Extract, used with permission, from Patrick Holford’s Upgrade Your Brain (Thorsons 2024)


1. Balasu S et al. Science14 Sep 2023 Vol 381, Issue 6663 pp. 1176-1182 DOI: 10.1126/science.abp9556

2. Xia, Y., Prokop, S. & Giasson, B.I. “Don’t Phos Over Tau”: recent developments in clinical biomarkers and therapies targeting tau phosphorylation in Alzheimer’s disease and other tauopathies. Mol Neurodegeneration 16, 37 (2021).

3. Smith AD, Refsum H. Homocysteine, B Vitamins, and Cognitive Impairment. Annu Rev Nutr. 2016 Jul 17;36:211-39. doi: 10.1146/annurev-nutr-071715-050947. PMID: 27431367.

4. LiJ-G,ChuJ,BarreroC,MeraliS,Pratico`D.2014.Homocysteine exacerbatesβ-amyloid, tau pathology, and cognitive deficit in a mouse model of Alzheimer’s disease with plaques and tangles. Ann. Neurol. 75:851–63.

5. Shirafuji N et al Homocysteine Increases Tau Phosphorylation, Truncation and Oligomerization. Int J Mol Sci. 2018 Mar 17;19(3):891. doi: 10.3390/ijms19030891. PMID: 29562600; PMCID: PMC5877752.

6. Bossenmeyer-Pourié C et al. N-homocysteinylation of tau and MAP1 is increased in autopsy specimens of Alzheimer’s disease and vascular dementia. J Pathol. 2019 Jul;248(3):291-303. doi: 10.1002/path.5254. Epub 2019 Mar 19. PMID: 307349

8. Cummings JL, Goldman DP, Simmons-Stern NR, Ponton E. The costs of developing treatments for Alzheimer’s disease: A retrospective exploration.
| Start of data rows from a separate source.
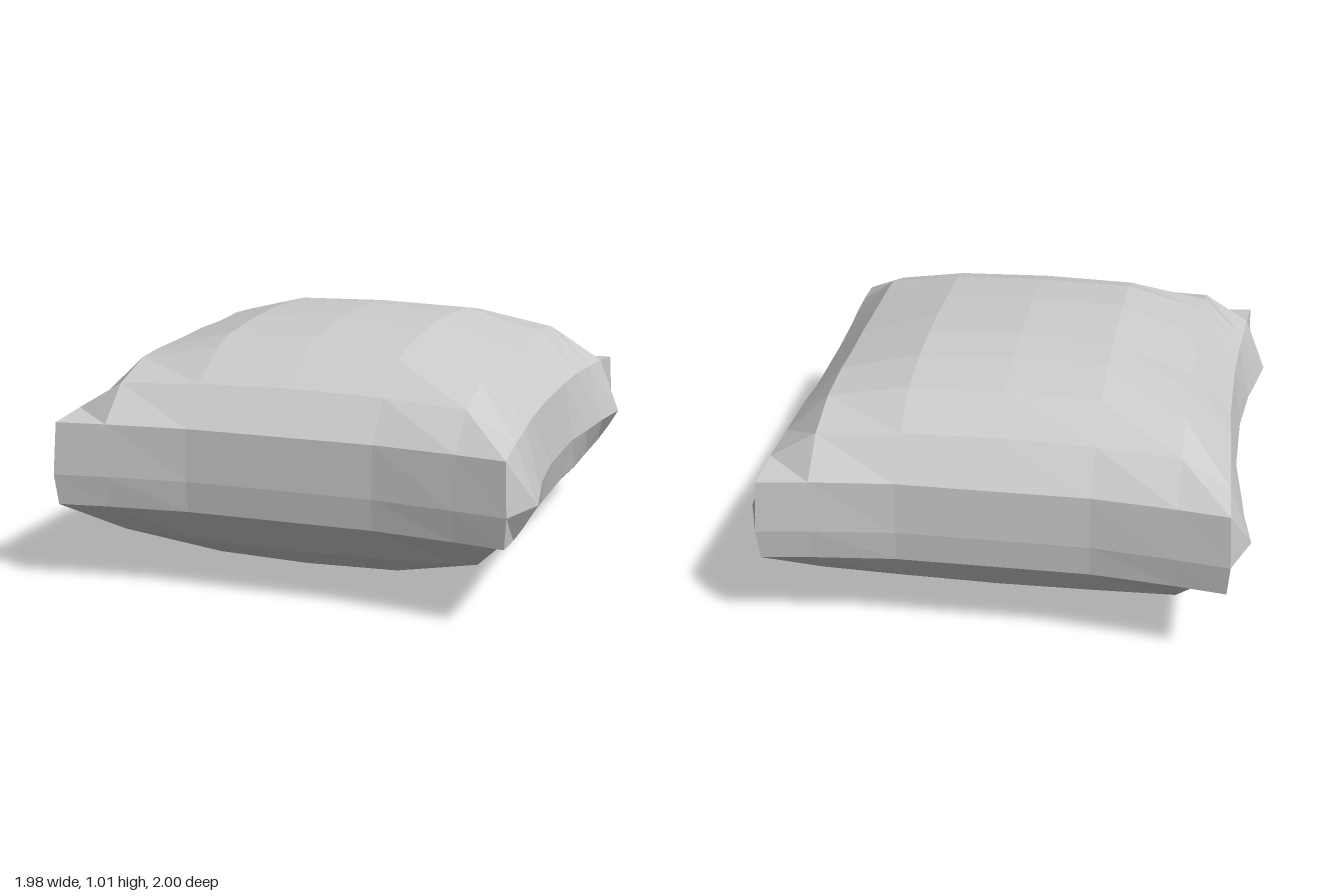
import * as THREE from 'three';

// Quarter tables, from the middle (index 0) out to the rim
const X = [0, 0.38, 0.71];
const Z = [0, 0.2, 0.47, 0.6];
const RIM_X = [0.87, 0.87, 0.88, 0.89, 0.9, 0.91];   // upper and lower rim, by z row
const SEAM_X = [0.905, 0.905, 0.93, 0.955, 0.99, 0.92]; // middle seam, by z row
const INNER_Z = [0.785, 0.79, 0.805, 0.8];           // row just inside the rim, by x column
const RIM_Z = [0.92, 0.92, 0.955, 0.985];
const SEAM_Z = [0.93, 0.93, 0.97, 1.0];
const HEIGHT = [                                     // top surface, [z row][x column]
  [1.02, 1.0, 0.895, 0.72],
  [1.015, 0.995, 0.89, 0.72],
  [0.985, 0.975, 0.888, 0.715],
  [0.95, 0.94, 0.88, 0.71],
  [0.84, 0.832, 0.815, 0.7],
  [0.68, 0.68, 0.68, 0.68],
];
const NX = 3, NZ = 5, FULL = 1.025, SEAM_Y = 0.47;

// Point of the pillow for signed column i and row j; layer is top, seam or bottom
function pillowPoint(i, j, layer) {
  const a = Math.abs(i), b = Math.abs(j);
  const seam = layer === 'seam';
  let x = a < NX ? X[a] : (seam ? SEAM_X : RIM_X)[b];
  let z = b < 4 ? Z[b] : b === 4 ? INNER_Z[a] : (seam ? SEAM_Z : RIM_Z)[a];
  let y = HEIGHT[b][a];
  if (j === -2) { z = 0.38; y += 0.008; }
  if (layer === 'bottom') y = FULL - y;
  if (seam) y = SEAM_Y;
  return [x * Math.sign(i), Math.max(0, y), z * Math.sign(j)];
}

function pillowGeometry() {
  const positions = [];
  const quad = (a, b, c, d) => positions.push(...a, ...b, ...c, ...a, ...c, ...d);

  // Upper and lower panels
  for (let i = -NX; i < NX; i++) {
    for (let j = -NZ; j < NZ; j++) {
      const corners = (layer) => [[i, j], [i, j + 1], [i + 1, j + 1], [i + 1, j]]
        .map(([u, v]) => pillowPoint(u, v, layer));
      quad(...corners('top'));
      quad(...corners('bottom').reverse());
    }
  }

  // Side band, two rows of faces meeting at the seam
  const ring = [];
  for (let j = -NZ; j < NZ; j++) ring.push([-NX, j]);
  for (let i = -NX; i < NX; i++) ring.push([i, NZ]);
  for (let j = NZ; j > -NZ; j--) ring.push([NX, j]);
  for (let i = NX; i > -NX; i--) ring.push([i, -NZ]);
  ring.forEach((p, k) => {
    const q = ring[(k + 1) % ring.length];
    for (const [up, down] of [['top', 'seam'], ['seam', 'bottom']]) {
      quad(pillowPoint(...p, up), pillowPoint(...p, down),
        pillowPoint(...q, down), pillowPoint(...q, up));
    }
  });

  const geometry = new THREE.BufferGeometry();
  geometry.setAttribute('position', new THREE.Float32BufferAttribute(positions, 3));
  geometry.computeVertexNormals();
  return geometry;
}

export function createModel() {
  const model = new THREE.Group();
  model.name = 'pillow';
  const material = new THREE.MeshStandardMaterial({ color: 0xcccccc, flatShading: true });
  const cushion = new THREE.Mesh(pillowGeometry(), material);
  cushion.name = 'cushion';
  model.add(cushion);
  return model;
}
Alzheimers Dement. 2022 Mar;18(3):469-477. doi: 10.1002/alz.12450. Epub 2021 Sep 28. PMID: 34581499; PMCID: PMC8940715.